The present study investigated the effects of periodic carbohydrate (CHO) restriction on endurance performance and metabolic markers in elite endurance athletes.
Twenty-six male elite endurance athletes (maximal oxygen consumption (V˙O2max), 65.0 mL O2·kg−1·min−1) completed 4 wk of regular endurance training while being matched and randomized into two groups training with (low) or without (high) CHO manipulation 3 d·wk−1. The CHO manipulation days consisted of a 1-h high-intensity bike session in the morning, recovery for 7 h while consuming isocaloric diets containing either high CHO (414 ± 2.4 g) or low CHO (79.5 ± 1.0 g), and a 2-h moderate bike session in the afternoon with or without CHO. V˙O2max, maximal fat oxidation, and power output during a 30-min time trial (TT) were determined before and after the training period. The TT was undertaken after 90 min of intermittent exercise with CHO provision before the training period and both CHO and placebo after the training period. Muscle biopsies were analyzed for glycogen, citrate synthase (CS) and β-hydroxyacyl-coenzyme A dehydrogenase (HAD) activity, carnitine palmitoyltransferase (CPT1b), and phosphorylated acetyl-CoA carboxylase (pACC).
The training effects were similar in both groups for all parameters. On average, V˙O2max and power output during the 30-min TT increased by 5% ± 1% (P < 0.05) and TT performance was similar after CHO and placebo during the preload phase.

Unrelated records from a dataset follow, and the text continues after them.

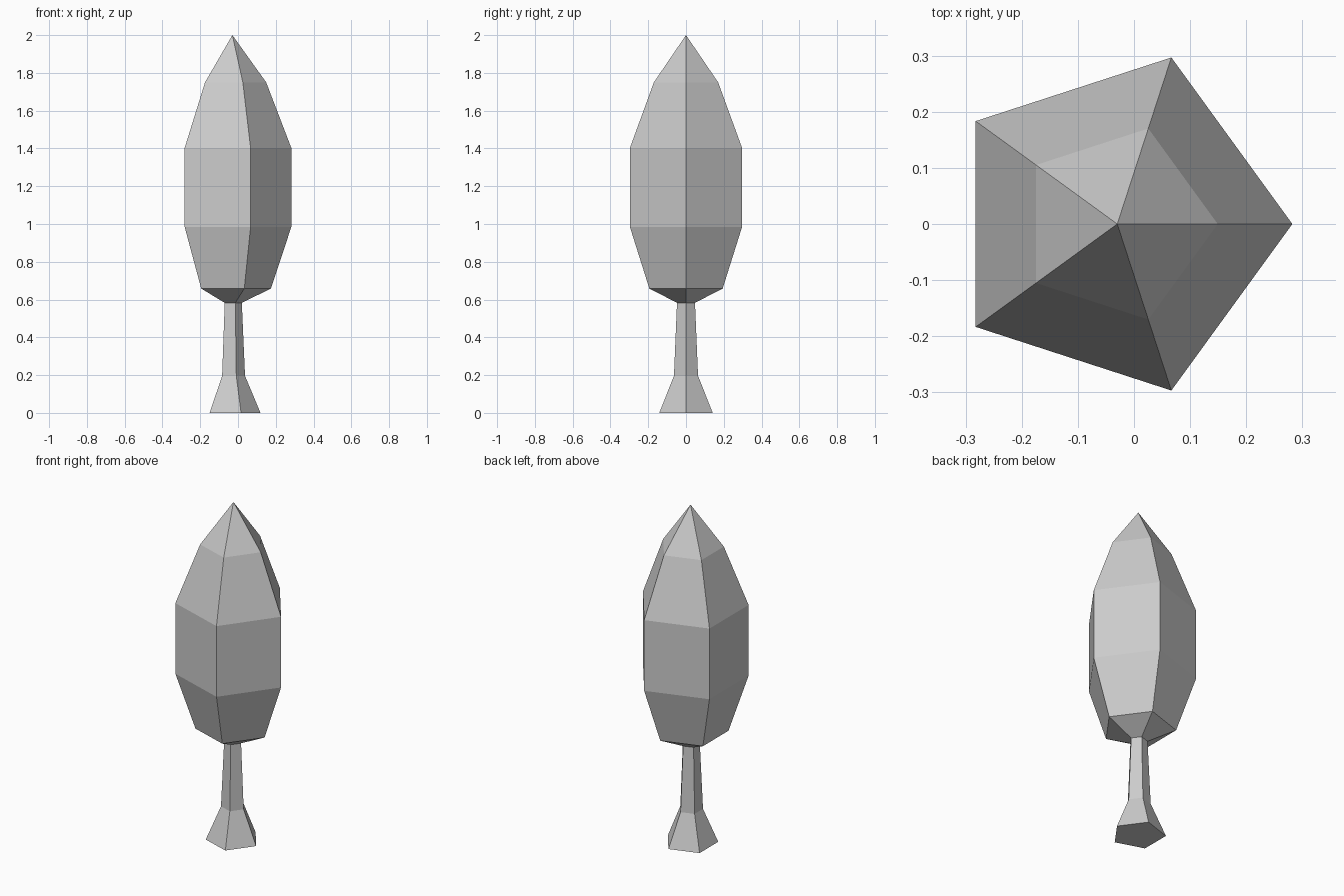
import bpy, bmesh
from math import cos, sin, tau

if "Cube" in bpy.data.objects:
    bpy.data.objects.remove(bpy.data.objects["Cube"])

SIDES = 5
AXIS_X = -0.0298  # pentagon axis, so that the bounds are centred on x = 0


def lathe(name, profile, cap_bottom=False, tip=None):
    """Loft pentagonal rings given as (radius, height), with optional cap and tip."""
    bm = bmesh.new()
    rings = [[bm.verts.new((AXIS_X + r * cos(tau * i / SIDES), r * sin(tau * i / SIDES), z))
              for i in range(SIDES)] for r, z in profile]
    for low, high in zip(rings, rings[1:]):
        for i in range(SIDES):
            j = (i + 1) % SIDES
            bm.faces.new((low[i], low[j], high[j], high[i]))
    if cap_bottom:
        bm.faces.new(rings[0][::-1])
    if tip is not None:
        top = bm.verts.new((AXIS_X, 0, tip))
        for i in range(SIDES):
            bm.faces.new((rings[-1][i], rings[-1][(i + 1) % SIDES], top))
    mesh = bpy.data.meshes.new(name)
    bm.to_mesh(mesh)
    bm.free()
    obj = bpy.data.objects.new(name, mesh)
    bpy.context.collection.objects.link(obj)
    return obj


# Trunk with flared foot, open where it meets the foliage
lathe("trunk", [(0.149, 0), (0.067, 0.196), (0.05, 0.583)], cap_bottom=True)

# Foliage crown rising to a point
lathe("foliage", [(0.05, 0.583), (0.204, 0.658), (0.312, 0.984),
                  (0.312, 1.403), (0.179, 1.75)], tip=2.0)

Training promoted overall increases in glycogen content (18% ± 5%), CS activity (11% ± 5%), and pACC (38% ± 19%; P < 0.05) with no differences between groups. HAD activity and CPT1b protein content remained unchanged.
Superimposing periodic CHO restriction to 4 wk of regular endurance training had no superior effects on performance and muscle adaptations in elite endurance athletes.
1Department of Sports Science and Clinical Biomechanics, University of Southern Denmark, Odense, DENMARK; 2Section for Sport Science, Department of Public Health, Aarhus University, Aarhus, DENMARK; 3SMI, Department of Health Science and Technology, Faculty of Medicine, Aalborg University, Aalborg, DENMARK; 4Department of Clinical Biochemistry, Rigshospitalet, Copenhagen, DENMARK; 5Department of Infectious Diseases, Center for Physical Activity Research, Rigshospitalet, University of Copenhagen, Copenhagen, DENMARK; 6Department of Nutrition, Exercise and Sports, University of Copenhagen, Copenhagen, DENMARK; 7Department of Physiology and Pharmacology, Karolinska Institute, Stockholm, SWEDEN; 8Swedish School of Sport and Health Sciences, Stockholm, SWEDEN; 9Elite Performance Centre, Swedish Sports Confederation, Stockholm, SWEDEN; 10Swedish Winter Sports Research Centre, Department of Health Sciences, Mid Sweden University, Östersund, SWEDEN; and 11Swedish Olympic Committee, Stockholm, SWEDEN
Address for correspondence: Kasper Gejl, M.Sc., Department of Sports Science and Clinical Biomechanics, University of Southern Denmark, Campusvej 55, 5230 Odense M, Denmark; E-mail: email@example.com.
Submitted for publication April 2017.
Accepted for publication July 2017.